Today, the cookies were still hanging around. By now I would have settled my “desire” for them. I am holding strong.
Today was a little more challenging–it has been long and there were a lot of food that really looked good–cookies, cupcakes, donuts. I din’t eat them. There was one thing that I just went after out of habit–a salad–looking at the ingredients, William possibly could eat it, but might’ve ended up needing to take Benadryl. My body does not react the same as William’s would. Mine is a challenge, becoming more aware of how he feels–his is reality, his life.
Day 2–I woke up thinking about bread foods and was pretty hungry for them. I also felt pretty hungry as well. I went through the day consciously thinking about the foods I am not able to eat and how they could affect William.
Day 3-Much like day 1&2. Except today, pizza was involved. Usually I will tell myself if pizza is around that I will not eat it, though, I do end up eating it. Today, no. Focused on the effects of food allergies to someone who is anaphylactic–it is not a choice. They cannot have it. I did not have it. I got really hungry in the middle of they day. I really felt irritable and ravenous. This is probably how William feels much of the time. It is important to have foods on hand and ready to eat.

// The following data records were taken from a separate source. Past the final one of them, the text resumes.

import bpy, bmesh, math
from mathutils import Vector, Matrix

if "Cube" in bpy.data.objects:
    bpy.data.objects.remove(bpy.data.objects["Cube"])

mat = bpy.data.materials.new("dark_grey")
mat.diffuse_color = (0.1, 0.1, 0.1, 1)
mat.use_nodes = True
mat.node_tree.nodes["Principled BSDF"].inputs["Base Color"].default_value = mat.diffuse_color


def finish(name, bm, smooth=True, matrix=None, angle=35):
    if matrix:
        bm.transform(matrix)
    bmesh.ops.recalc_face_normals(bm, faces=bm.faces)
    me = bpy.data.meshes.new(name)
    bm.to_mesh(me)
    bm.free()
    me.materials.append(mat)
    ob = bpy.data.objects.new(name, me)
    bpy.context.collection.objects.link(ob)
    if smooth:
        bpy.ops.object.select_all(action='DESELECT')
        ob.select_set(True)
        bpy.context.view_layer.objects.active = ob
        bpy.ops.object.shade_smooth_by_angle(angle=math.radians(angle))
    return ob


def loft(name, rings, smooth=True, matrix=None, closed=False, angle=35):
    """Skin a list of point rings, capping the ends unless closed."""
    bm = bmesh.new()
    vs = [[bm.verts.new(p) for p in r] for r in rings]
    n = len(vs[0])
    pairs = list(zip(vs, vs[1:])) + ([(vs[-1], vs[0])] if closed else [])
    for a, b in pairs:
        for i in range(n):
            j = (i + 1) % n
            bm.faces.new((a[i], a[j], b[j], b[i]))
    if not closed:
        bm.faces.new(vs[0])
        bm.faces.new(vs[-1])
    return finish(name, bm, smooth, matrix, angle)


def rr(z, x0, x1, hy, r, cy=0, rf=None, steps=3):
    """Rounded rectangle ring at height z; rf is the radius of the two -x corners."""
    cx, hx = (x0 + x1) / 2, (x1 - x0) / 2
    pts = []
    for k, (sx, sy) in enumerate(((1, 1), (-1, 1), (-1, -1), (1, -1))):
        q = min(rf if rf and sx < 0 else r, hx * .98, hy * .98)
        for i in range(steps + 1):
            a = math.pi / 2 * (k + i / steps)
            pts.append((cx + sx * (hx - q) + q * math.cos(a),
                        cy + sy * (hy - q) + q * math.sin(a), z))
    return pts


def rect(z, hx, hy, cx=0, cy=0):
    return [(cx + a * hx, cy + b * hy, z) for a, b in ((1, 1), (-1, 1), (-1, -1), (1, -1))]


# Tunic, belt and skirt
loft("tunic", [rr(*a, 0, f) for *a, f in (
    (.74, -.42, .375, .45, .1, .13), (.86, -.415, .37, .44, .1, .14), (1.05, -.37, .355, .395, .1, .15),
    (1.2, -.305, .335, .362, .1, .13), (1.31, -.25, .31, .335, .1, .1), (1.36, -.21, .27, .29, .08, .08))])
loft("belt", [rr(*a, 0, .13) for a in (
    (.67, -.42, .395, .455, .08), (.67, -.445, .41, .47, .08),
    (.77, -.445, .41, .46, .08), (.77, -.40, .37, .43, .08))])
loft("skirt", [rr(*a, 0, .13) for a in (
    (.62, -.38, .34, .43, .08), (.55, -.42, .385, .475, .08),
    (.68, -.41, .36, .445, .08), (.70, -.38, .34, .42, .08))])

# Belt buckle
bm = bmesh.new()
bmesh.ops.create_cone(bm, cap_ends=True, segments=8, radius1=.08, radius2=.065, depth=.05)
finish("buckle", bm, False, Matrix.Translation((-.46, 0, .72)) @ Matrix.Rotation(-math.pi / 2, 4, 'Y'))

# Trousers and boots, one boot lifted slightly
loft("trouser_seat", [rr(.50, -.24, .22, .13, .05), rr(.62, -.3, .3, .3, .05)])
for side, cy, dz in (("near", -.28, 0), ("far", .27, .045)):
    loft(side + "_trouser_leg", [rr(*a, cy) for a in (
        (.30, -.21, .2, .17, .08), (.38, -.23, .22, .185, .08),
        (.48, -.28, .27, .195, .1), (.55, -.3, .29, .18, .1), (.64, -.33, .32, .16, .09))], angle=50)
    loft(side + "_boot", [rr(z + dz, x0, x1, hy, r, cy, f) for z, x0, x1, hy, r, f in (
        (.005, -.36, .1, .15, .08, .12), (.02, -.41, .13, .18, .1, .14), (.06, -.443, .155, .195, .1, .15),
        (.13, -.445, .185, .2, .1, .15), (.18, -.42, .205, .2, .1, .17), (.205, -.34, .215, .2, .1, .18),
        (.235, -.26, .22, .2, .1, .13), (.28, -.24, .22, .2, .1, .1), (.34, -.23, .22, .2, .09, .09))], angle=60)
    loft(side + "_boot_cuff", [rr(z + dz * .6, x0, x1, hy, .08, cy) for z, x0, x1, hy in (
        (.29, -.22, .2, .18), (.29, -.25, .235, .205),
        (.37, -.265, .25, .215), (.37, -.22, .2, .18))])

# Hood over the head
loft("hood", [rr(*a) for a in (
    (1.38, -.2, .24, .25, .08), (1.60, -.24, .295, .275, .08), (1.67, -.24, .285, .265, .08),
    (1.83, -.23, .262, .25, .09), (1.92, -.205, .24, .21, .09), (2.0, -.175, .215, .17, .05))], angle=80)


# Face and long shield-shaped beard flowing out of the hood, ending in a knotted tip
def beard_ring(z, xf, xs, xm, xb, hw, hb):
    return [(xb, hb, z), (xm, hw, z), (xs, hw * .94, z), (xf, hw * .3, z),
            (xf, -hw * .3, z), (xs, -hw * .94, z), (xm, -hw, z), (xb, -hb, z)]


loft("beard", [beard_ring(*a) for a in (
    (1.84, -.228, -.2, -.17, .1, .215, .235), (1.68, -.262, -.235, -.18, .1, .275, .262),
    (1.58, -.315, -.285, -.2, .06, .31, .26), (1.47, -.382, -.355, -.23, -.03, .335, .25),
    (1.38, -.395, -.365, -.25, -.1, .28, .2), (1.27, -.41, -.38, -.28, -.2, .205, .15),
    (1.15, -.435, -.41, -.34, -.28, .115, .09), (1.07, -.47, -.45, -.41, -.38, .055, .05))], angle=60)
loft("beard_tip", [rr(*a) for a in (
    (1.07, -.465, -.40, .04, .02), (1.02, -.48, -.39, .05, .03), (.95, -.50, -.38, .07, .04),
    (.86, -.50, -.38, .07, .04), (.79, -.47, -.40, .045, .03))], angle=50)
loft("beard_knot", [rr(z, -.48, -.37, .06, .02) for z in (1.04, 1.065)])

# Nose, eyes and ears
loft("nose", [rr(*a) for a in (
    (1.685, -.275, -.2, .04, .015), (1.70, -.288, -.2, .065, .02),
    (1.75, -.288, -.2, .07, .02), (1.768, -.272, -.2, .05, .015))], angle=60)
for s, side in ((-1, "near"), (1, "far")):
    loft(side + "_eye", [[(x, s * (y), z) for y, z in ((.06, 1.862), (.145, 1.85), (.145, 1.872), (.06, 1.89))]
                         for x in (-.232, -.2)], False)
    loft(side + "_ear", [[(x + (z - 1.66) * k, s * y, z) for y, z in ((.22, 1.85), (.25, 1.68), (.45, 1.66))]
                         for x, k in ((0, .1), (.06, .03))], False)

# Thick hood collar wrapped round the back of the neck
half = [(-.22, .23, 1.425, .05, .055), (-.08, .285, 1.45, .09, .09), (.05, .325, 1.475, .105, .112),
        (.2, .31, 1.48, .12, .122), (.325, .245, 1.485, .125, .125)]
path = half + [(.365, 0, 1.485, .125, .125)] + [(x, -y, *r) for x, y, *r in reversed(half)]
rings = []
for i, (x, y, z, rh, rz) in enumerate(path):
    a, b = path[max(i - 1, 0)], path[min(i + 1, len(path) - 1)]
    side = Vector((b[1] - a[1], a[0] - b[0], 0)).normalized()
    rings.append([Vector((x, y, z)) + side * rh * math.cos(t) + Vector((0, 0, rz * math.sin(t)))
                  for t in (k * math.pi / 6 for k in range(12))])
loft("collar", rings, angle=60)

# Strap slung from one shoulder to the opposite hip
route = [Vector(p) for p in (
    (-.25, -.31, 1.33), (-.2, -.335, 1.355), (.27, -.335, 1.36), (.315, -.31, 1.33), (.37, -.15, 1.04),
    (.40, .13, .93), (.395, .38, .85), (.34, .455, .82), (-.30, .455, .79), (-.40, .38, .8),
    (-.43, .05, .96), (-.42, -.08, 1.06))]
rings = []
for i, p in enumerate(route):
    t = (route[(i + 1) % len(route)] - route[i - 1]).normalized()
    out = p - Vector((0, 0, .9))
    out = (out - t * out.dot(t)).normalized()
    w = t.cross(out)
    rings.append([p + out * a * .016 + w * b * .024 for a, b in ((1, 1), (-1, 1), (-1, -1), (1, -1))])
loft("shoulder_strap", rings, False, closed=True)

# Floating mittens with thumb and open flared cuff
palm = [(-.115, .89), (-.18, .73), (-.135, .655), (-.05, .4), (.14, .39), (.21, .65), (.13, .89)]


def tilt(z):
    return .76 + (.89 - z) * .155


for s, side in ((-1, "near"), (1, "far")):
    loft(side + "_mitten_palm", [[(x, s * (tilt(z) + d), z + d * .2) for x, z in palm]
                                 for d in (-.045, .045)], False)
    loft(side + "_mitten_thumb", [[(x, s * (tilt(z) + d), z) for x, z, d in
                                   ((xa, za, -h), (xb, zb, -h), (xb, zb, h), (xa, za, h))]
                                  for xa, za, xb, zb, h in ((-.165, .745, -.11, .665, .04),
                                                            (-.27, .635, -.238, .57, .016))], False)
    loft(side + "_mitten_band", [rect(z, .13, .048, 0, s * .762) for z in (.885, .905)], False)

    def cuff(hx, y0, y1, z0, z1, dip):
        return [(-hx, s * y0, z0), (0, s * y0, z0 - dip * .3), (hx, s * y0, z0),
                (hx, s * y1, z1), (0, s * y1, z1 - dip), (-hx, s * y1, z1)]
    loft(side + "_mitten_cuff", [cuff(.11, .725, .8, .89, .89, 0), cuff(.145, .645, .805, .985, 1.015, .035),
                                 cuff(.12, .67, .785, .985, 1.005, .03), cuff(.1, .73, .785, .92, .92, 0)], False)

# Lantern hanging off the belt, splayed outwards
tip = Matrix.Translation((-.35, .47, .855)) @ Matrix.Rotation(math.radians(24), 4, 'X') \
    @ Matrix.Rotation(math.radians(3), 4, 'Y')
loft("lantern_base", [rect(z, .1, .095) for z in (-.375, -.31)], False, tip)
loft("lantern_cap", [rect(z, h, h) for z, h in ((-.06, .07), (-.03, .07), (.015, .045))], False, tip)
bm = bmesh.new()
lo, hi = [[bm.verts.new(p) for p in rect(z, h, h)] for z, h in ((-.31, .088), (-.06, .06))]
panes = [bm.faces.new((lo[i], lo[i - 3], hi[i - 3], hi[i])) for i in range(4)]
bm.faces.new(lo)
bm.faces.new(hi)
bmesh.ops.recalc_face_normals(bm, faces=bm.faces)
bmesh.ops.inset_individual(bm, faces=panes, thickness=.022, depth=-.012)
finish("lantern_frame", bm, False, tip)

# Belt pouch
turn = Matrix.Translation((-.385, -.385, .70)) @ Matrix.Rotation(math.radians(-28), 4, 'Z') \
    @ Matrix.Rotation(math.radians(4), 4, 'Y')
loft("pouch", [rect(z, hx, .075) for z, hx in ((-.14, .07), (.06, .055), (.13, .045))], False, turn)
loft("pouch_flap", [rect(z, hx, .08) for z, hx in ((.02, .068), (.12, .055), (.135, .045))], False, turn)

Today was my first day eating only the things that are not harmful to William’s body. It was challenging not going for the bread or peanut butter or consciously thinking about whether the food had any kind of allergen in it. Most days, I just go for food–today–I thought of the effects the food could have on a anaphylactic child/person.
We experienced a whole new world when it came to food allergies. Before I was married and had kids, I knew a lady whose child was severely allergic to food. My mind could not process the possibility that someone could be deathly allergic to food. It mostly sounded like a cruel joke. Time passed, I had my child, he was confirmed with fatal food allergies.
Wheat, Oat, Rye, Soy, Tree Nut, Peanuts, Egg, Shellfish. His most fatal allergy Wheat.
Today was Easter! It was a good day–today, I really had to focus on how William might feel with all the food around him. Typically, I would–even though I would tell myself I won’t eat this or that –I would–but today, I didn’t. There are so many things William needs to be cautious about. It’s not only the food, it’s what others might touch, that he might be able to eat. Today, the cookies, I wanted to eat the cookies so badly. Not because they were good for me–mostly because I just wanted them. I wonder how many times a day just want things? Just to have them–because he can. I will ask him. I will blog what he says. Or have him blog it–
We had family and friends over as well–they too brought goodies to share. Typically, I would try or be willing to try what others brought–today, I didn’t.
Eleven years ago-December 5th, 2005, I had my first kiddo–my son William. Handed to me, he was and still is perfect in every way. Simply amazed! I was a mom. We endeavored on our new adventure together-him a child, me a new Mom! He grew, he played, he ate. One day, I had put him down for his nap–I hear screaming from the room he was in–I couldn’t imagine what was going on. One, his tummy was upset from screaming, the other his eyes were swollen. First time mom, I thought, perhaps I might be overreacting. I called my sister–she confirmed, I was not seeing things. William’s eyes were indeed swollen. A visit to the doctor was our next step–we visited with William’s Doctor on several occasions, until we were referred to an allergist, for food allergies.
William was confirmed to have food allergies when he was eight months old. They were/are intense and severe. He is a trooper and has battled his challenge in amazing ways! He is an inspiration. William is 11.5 and had become more familiar with how food reacts in his body. Yesterday, I let him know, I want to understand more–I want to know how he feels, more. I want to be a part of his world. Yesterday, I decided to accept for myself a 365 day food allergy challenge. In a sense I want to put myself in William’s shoes. This will be my log of my 365 days of a food allergy journey. Also, information and experiences I have learned through the years about food allergies.